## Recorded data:

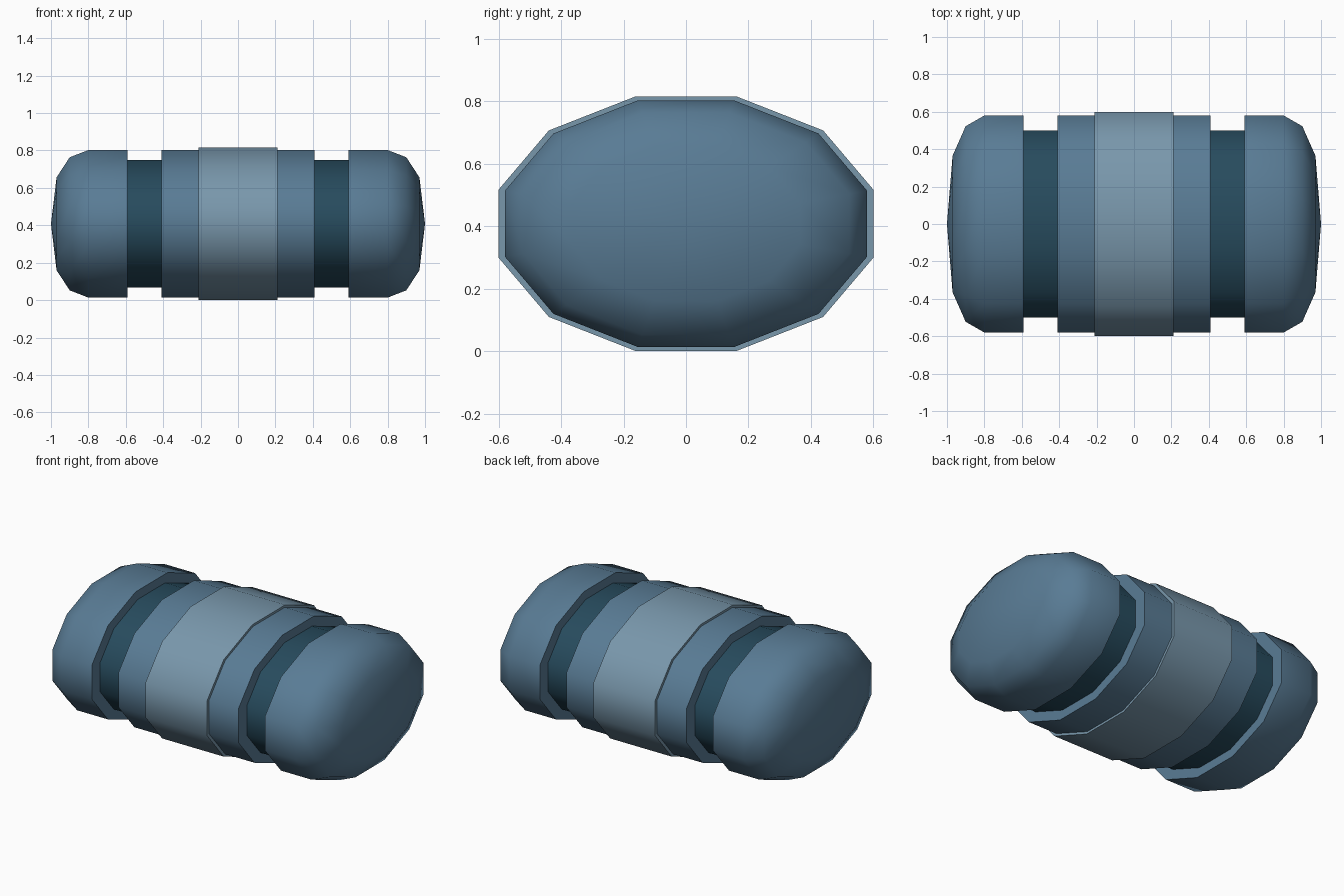
import bpy, bmesh
from math import cos, sin, pi, radians

if "Cube" in bpy.data.objects:
    bpy.data.objects.remove(bpy.data.objects["Cube"])

SIDES = 12
RATIO = 0.68      # height / width of the oval section
CENTRE_Z = 0.408


def material(name, rgb):
    m = bpy.data.materials.new(name)
    m.diffuse_color = (*rgb, 1)
    m.use_nodes = True
    m.node_tree.nodes["Principled BSDF"].inputs["Base Color"].default_value = m.diffuse_color
    return m


def lathe(name, profile, mat, sign=1):
    """Sweep (x, half width) points round the x axis as a flattened 12-gon."""
    bm = bmesh.new()
    rings = []
    for x, half in profile:
        if half == 0:
            rings.append([bm.verts.new((sign * x, 0, CENTRE_Z))])
            continue
        r = half / cos(pi / SIDES)
        angles = [2 * pi * (i + 0.5) / SIDES for i in range(SIDES)]
        rings.append([bm.verts.new((sign * x, r * cos(a), CENTRE_Z + r * RATIO * sin(a)))
                      for a in angles])
    for a, b in zip(rings, rings[1:]):
        for i in range(SIDES):
            j = (i + 1) % SIDES
            bm.faces.new((a[i], a[j], b[0]) if len(b) == 1 else (a[i], a[j], b[j], b[i]))
    # Flat ends where the profile is open
    for ring in (rings[0], rings[-1]):
        if len(ring) > 1:
            bm.faces.new(ring)
    bmesh.ops.recalc_face_normals(bm, faces=bm.faces)
    mesh = bpy.data.meshes.new(name)
    bm.to_mesh(mesh)
    bm.free()
    mesh.materials.append(mat)
    obj = bpy.data.objects.new(name, mesh)
    bpy.context.collection.objects.link(obj)
    bpy.ops.object.select_all(action='DESELECT')
    obj.select_set(True)
    bpy.context.view_layer.objects.active = obj
    bpy.ops.object.shade_smooth_by_angle(angle=radians(50))
    return obj


shell = material("shell_blue", (0.10, 0.20, 0.30))
light = material("band_light_blue", (0.19, 0.31, 0.41))
dark = material("groove_dark_blue", (0.02, 0.07, 0.11))

# Rounded end caps
cap = [(0.59, 0.58), (0.80, 0.58), (0.90, 0.523), (0.97, 0.365), (1.0, 0)]
for side, sign in (("left", -1), ("right", 1)):
    lathe(side + "_end_cap", cap, shell, sign)
    # Dark recessed groove between cap and body
    lathe(side + "_groove", [(0.38, 0.50), (0.62, 0.50)], dark, sign)

# Middle body and its raised band
lathe("middle_body", [(-0.41, 0.58), (0.41, 0.58)], shell)
lathe("centre_band", [(-0.21, 0.60), (0.21, 0.60)], light)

## EXERCISE AIM:
Find each line in the data above with the word "sign", then copy it.

## WRITTEN RESPONSE:
def lathe(name, profile, mat, sign=1):
            rings.append([bm.verts.new((sign * x, 0, CENTRE_Z))])
        rings.append([bm.verts.new((sign * x, r * cos(a), CENTRE_Z + r * RATIO * sin(a)))
for side, sign in (("left", -1), ("right", 1)):
    lathe(side + "_end_cap", cap, shell, sign)
    lathe(side + "_groove", [(0.38, 0.50), (0.62, 0.50)], dark, sign)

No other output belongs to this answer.